Barry Moore Active Campaign Podcast

Then it sends out a series of emails to get them thinking about the webinar, and to motivate them to register. If they sign up, they instantly struck the “Goal” towards the end of the webinar, and the automation ends. If they don’t sign up, they get contributed to an automation promoting a rebroadcast of the webinar. Barry Moore Active Campaign Podcast.

This allows me to customize my messaging, in other automations, based upon the contact’s engagement with the webinar. Here’s the WebinarJam combination panel: I can add tags based upon whether the contact registered, attended, missed out on, or based upon for how long they remained in the webinar. These tags can then trigger automations within ActiveCampaign.

It costs me cash, and it makes it most likely that my e-mails go to spam or Gmail’s promotions tab. People who do not open my emails make it harder for other emails to get to individuals who actually desire them! The “Pro” plan of ActiveCampaign has lead scoring integrated in.

Barry Moore Active Campaign Podcast

Here’s an automation I obtained from ActiveCampaign’s library of automations, which I utilize to tell which contacts aren’t engaging with my emails. When a contact subscribes, this automation includes a “0 days” tag. As time passes, it includes brand-new tags for 7 days, 1 month, 60 days, etc Each time they open an email, a different automation removes them from this automation, gets rid of all of those tags, and starts this automation over once again.

This automation can be overwhelming in the beginning, and this is one of those cases where I want ActiveCampaign had a more out-of-the-box option. But, because you can do anything with ActiveCampaign, often you have to construct things from scratch. ActiveCampaign has an option to delete non-active customers, which I do not recommend.

Some subscribers do not have tracking turned on, so their opens aren’t tape-recorded. Others still desire to be subscribed however have been busy. Here’s my reactivation series: I send out one email asking if they still desire to be subscribed, and briefly describing why I keep my e-mail list tidy. In one week, I send them another e-mail (if they already clicked the verification link in the previous email, they have actually already been removed from the automation using a different automation) – Barry Moore Active Campaign Podcast.

Barry Moore Active Campaign Podcast

Barry Moore Active Campaign PodcastBarry Moore Active Campaign Podcast

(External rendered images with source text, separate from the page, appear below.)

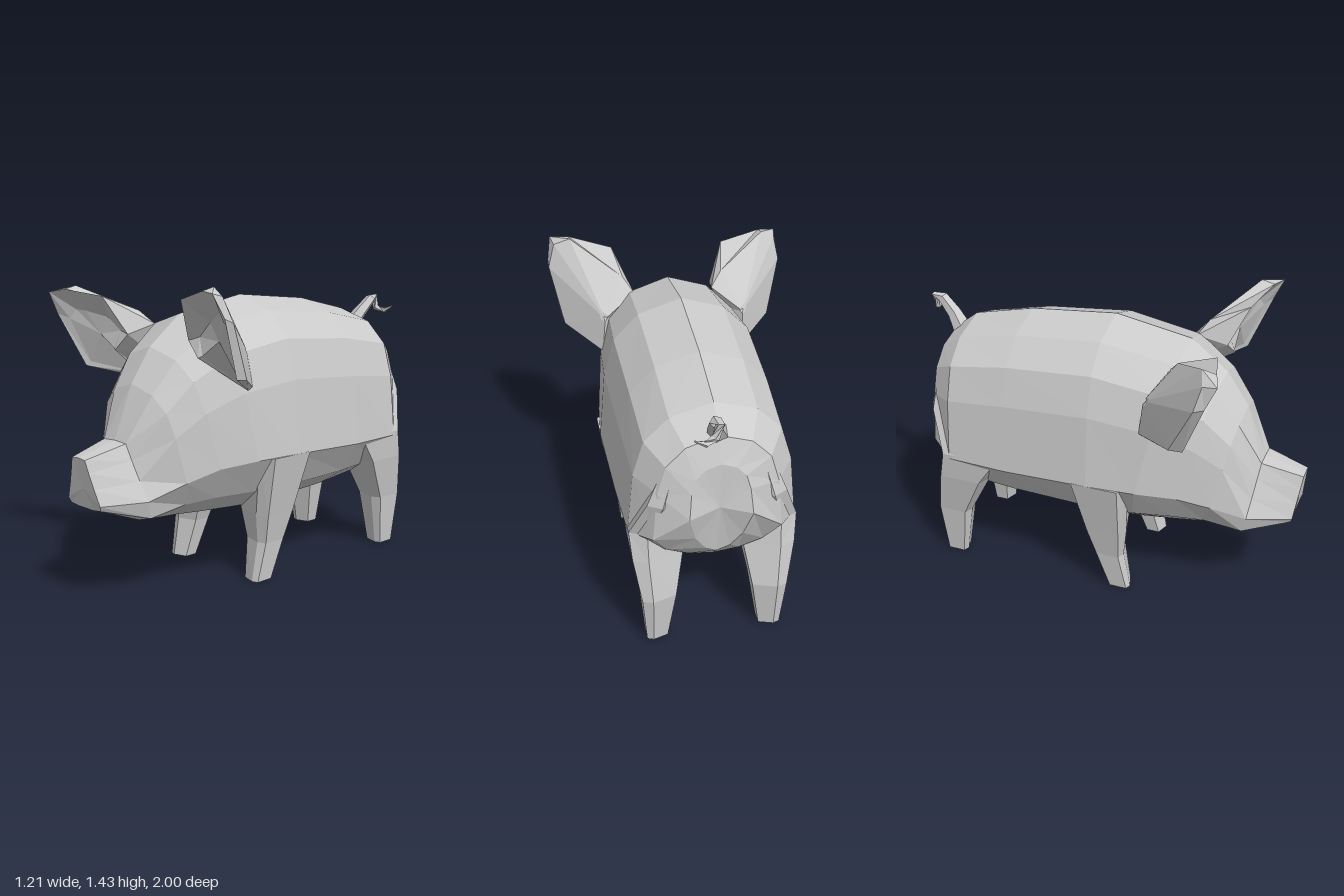
import * as THREE from 'three';

const MID = 0.025; // body axis
const V = (x, y, z) => new THREE.Vector3(x, y, z);

// Skin closed loops of equal length, cap both ends, and face the result outward.
function loft(loops) {
  const n = loops[0].length;
  const pts = loops.flat();
  const tris = [];
  for (let i = 0; i < loops.length - 1; i++) {
    for (let j = 0; j < n; j++) {
      const a = i * n + j, b = i * n + (j + 1) % n;
      tris.push([a, b, b + n], [a, b + n, a + n]);
    }
  }
  const cap = (loop, start, flip) => {
    const c = pts.length;
    pts.push(loop.reduce((s, p) => s.add(p), V(0, 0, 0)).divideScalar(n));
    for (let j = 0; j < n; j++) {
      const a = start + j, b = start + (j + 1) % n;
      tris.push(flip ? [c, b, a] : [c, a, b]);
    }
  };
  cap(loops[0], 0, true);
  cap(loops[loops.length - 1], (loops.length - 1) * n, false);
  let volume = 0;
  for (const [a, b, c] of tris) volume += pts[a].dot(V(0, 0, 0).crossVectors(pts[b], pts[c]));
  if (volume < 0) tris.forEach(t => t.reverse());
  const geo = new THREE.BufferGeometry().setFromPoints(pts);
  geo.setIndex(tris.flat());
  geo.computeVertexNormals();
  return geo;
}

// Half profiles (width, height); height is measured from the widest line.
const BARREL = [[0, 1], [0.5, 0.91], [0.79, 0.74], [0.92, 0.48], [1, 0], [0.76, -0.55], [0.4, -0.88], [0, -1]];
const SNOUT = [[0, 1], [0.4, 0.98], [0.55, 0.7], [0.76, 0.35], [1, 0], [0.92, -0.75], [0.45, -1], [0, -1]];

function bodyRing(half, [w, yTop, yMid, yBot, zTop, zMid, zBot]) {
  const profile = [...half, ...half.slice(1, -1).reverse().map(([x, y]) => [-x, y])];
  return profile.map(([x, t]) => {
    const y = t > 0 ? yTop : yBot, z = t > 0 ? zTop : zBot, k = Math.abs(t);
    return V(MID + x * w, yMid + (y - yMid) * k, zMid + (z - zMid) * k);
  });
}

function bodyGeometry() {
  // half width, y of top / widest / bottom, z of top / widest / bottom
  const snout = [
    [0.12, 0.685, 0.48, 0.45, 1.0, 0.975, 0.965],
    [0.2, 0.735, 0.48, 0.37, 0.8, 0.77, 0.74],
  ];
  const barrel = [
    [0.275, 0.98, 0.55, 0.335, 0.7, 0.61, 0.53],
    [0.335, 1.14, 0.6, 0.32, 0.59, 0.46, 0.38],
    [0.395, 1.28, 0.62, 0.31, 0.41, 0.27, 0.2],
    [0.415, 1.35, 0.62, 0.3, 0.03, 0.03, 0],
    [0.4, 1.31, 0.6, 0.325, -0.41, -0.41, -0.4],
    [0.385, 1.24, 0.6, 0.35, -0.72, -0.72, -0.62],
    [0.29, 1.15, 0.64, 0.44, -0.84, -0.85, -0.75],
    [0.14, 1.03, 0.78, 0.53, -0.88, -0.92, -0.84],
  ];
  return loft([...snout.map(r => bodyRing(SNOUT, r)), ...barrel.map(r => bodyRing(BARREL, r))]);
}

// Leg: six-sided sections given as y, inner x, outer x, front z, back z.
const SECTION = [[1, 0.8], [0.4, 1], [-1, 0.6], [-1, -0.6], [0.4, -1], [1, -0.8]];
function legGeometry(levels, side) {
  return loft(levels.map(([y, xi, xo, zf, zb]) => SECTION.map(([u, v]) => V(
    MID + side * ((xi + xo) / 2 + u * (xo - xi) / 2), y, (zf + zb) / 2 + v * (zf - zb) / 2))));
}
const FRONT_LEG = [
  [0.0, 0.22, 0.32, 0.22, 0.11],
  [0.19, 0.19, 0.335, 0.185, 0.04],
  [0.33, 0.15, 0.36, 0.2, -0.005],
  [0.62, 0.16, 0.415, 0.22, -0.075],
];
const HIND_LEG = [
  [0.0, 0.22, 0.32, -0.7, -0.81],
  [0.26, 0.18, 0.34, -0.66, -0.84],
  [0.48, 0.14, 0.375, -0.54, -0.81],
  [0.62, 0.12, 0.385, -0.43, -0.79],
  [0.82, 0.1, 0.31, -0.5, -0.87],
  [1.02, 0.1, 0.23, -0.6, -0.85],
];

// Ear: convex back, front rim, then a cupped front; tilt turns it about its root.
function earGeometry(side, tilt) {
  const back = [
    V(0.26, 1.1, 0.4), V(0.2, 1.22, 0.38), V(0.25, 1.29, 0.43), V(0.49, 1.435, 0.615),
    V(0.57, 1.4, 0.64), V(0.605, 1.29, 0.61), V(0.55, 1.03, 0.48), V(0.38, 0.96, 0.28),
  ];
  const spine = V(0.36, 1.13, 0.3);
  const crown = back.map(p => p.clone().lerp(spine, 0.9));
  const rim = [
    V(0.31, 1.11, 0.55), V(0.225, 1.18, 0.53), V(0.28, 1.37, 0.62), V(0.49, 1.42, 0.68),
    V(0.585, 1.415, 0.71), V(0.605, 1.31, 0.66), V(0.56, 1.04, 0.55), V(0.39, 0.95, 0.32),
  ];
  const cup = [
    V(0.33, 1.12, 0.54), V(0.29, 1.2, 0.52), V(0.37, 1.27, 0.53), V(0.47, 1.31, 0.585),
    V(0.52, 1.32, 0.605), V(0.56, 1.28, 0.62), V(0.54, 1.06, 0.535), V(0.39, 0.98, 0.35),
  ];
  const geo = loft([crown, back, rim, cup].map(l => l.map(p => V(p.x * side, p.y, p.z))));
  const root = V(0.15 * side, 1.25, 0);
  return geo.translate(-root.x, -root.y, 0).rotateZ(tilt).translate(root.x, root.y, 0);
}

// Tail: tapering five-sided curl.
function tailGeometry() {
  const path = [
    V(0.02, 1.13, -0.8), V(0.045, 1.21, -0.86), V(0.06, 1.28, -0.93), V(0.05, 1.29, -0.965),
    V(0.07, 1.23, -0.965), V(0.11, 1.215, -0.985), V(0.16, 1.24, -0.99),
  ];
  const radii = [0.05, 0.036, 0.028, 0.022, 0.019, 0.014, 0.004];
  return loft(path.map((p, i) => {
    const dir = path[Math.min(i + 1, 6)].clone().sub(path[Math.max(i - 1, 0)]).normalize();
    const turn = new THREE.Quaternion().setFromUnitVectors(V(0, 1, -1).normalize(), dir);
    const across = V(1, 0, 0).applyQuaternion(turn);
    const up = V(0, 0, 0).crossVectors(dir, across);
    return Array.from({ length: 5 }, (_, k) => {
      const a = k * Math.PI * 2 / 5;
      return p.clone().addScaledVector(across, Math.cos(a) * radii[i]).addScaledVector(up, Math.sin(a) * radii[i]);
    });
  }));
}

export function createModel() {
  const group = new THREE.Group();
  group.name = 'pig';
  const material = new THREE.MeshStandardMaterial({ color: 0xcccccc, flatShading: true });
  const add = (name, geometry) => {
    const mesh = new THREE.Mesh(geometry, material);
    mesh.name = name;
    group.add(mesh);
  };
  add('body', bodyGeometry());
  add('tail', tailGeometry());
  for (const [label, side, earTilt] of [['left', 1, 0], ['right', -1, 0.12]]) {
    add(label + 'FrontLeg', legGeometry(FRONT_LEG, side));
    add(label + 'HindLeg', legGeometry(HIND_LEG, side));
    add(label + 'Ear', earGeometry(side, earTilt));
  }
  return group;
}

The automation then unsubscribes them. My e-mails also have a link to a form where they can enter their e-mail address to let me understand that they don’t have tracking allowed. This form includes a tag that I utilize to filter those contacts out. Barry Moore Active Campaign Podcast. I used to include this tag when they clicked on a link, but when people don’t have tracking on, it makes those links not work so reliably! I only send a simple “do you still want my emails?” confirmation.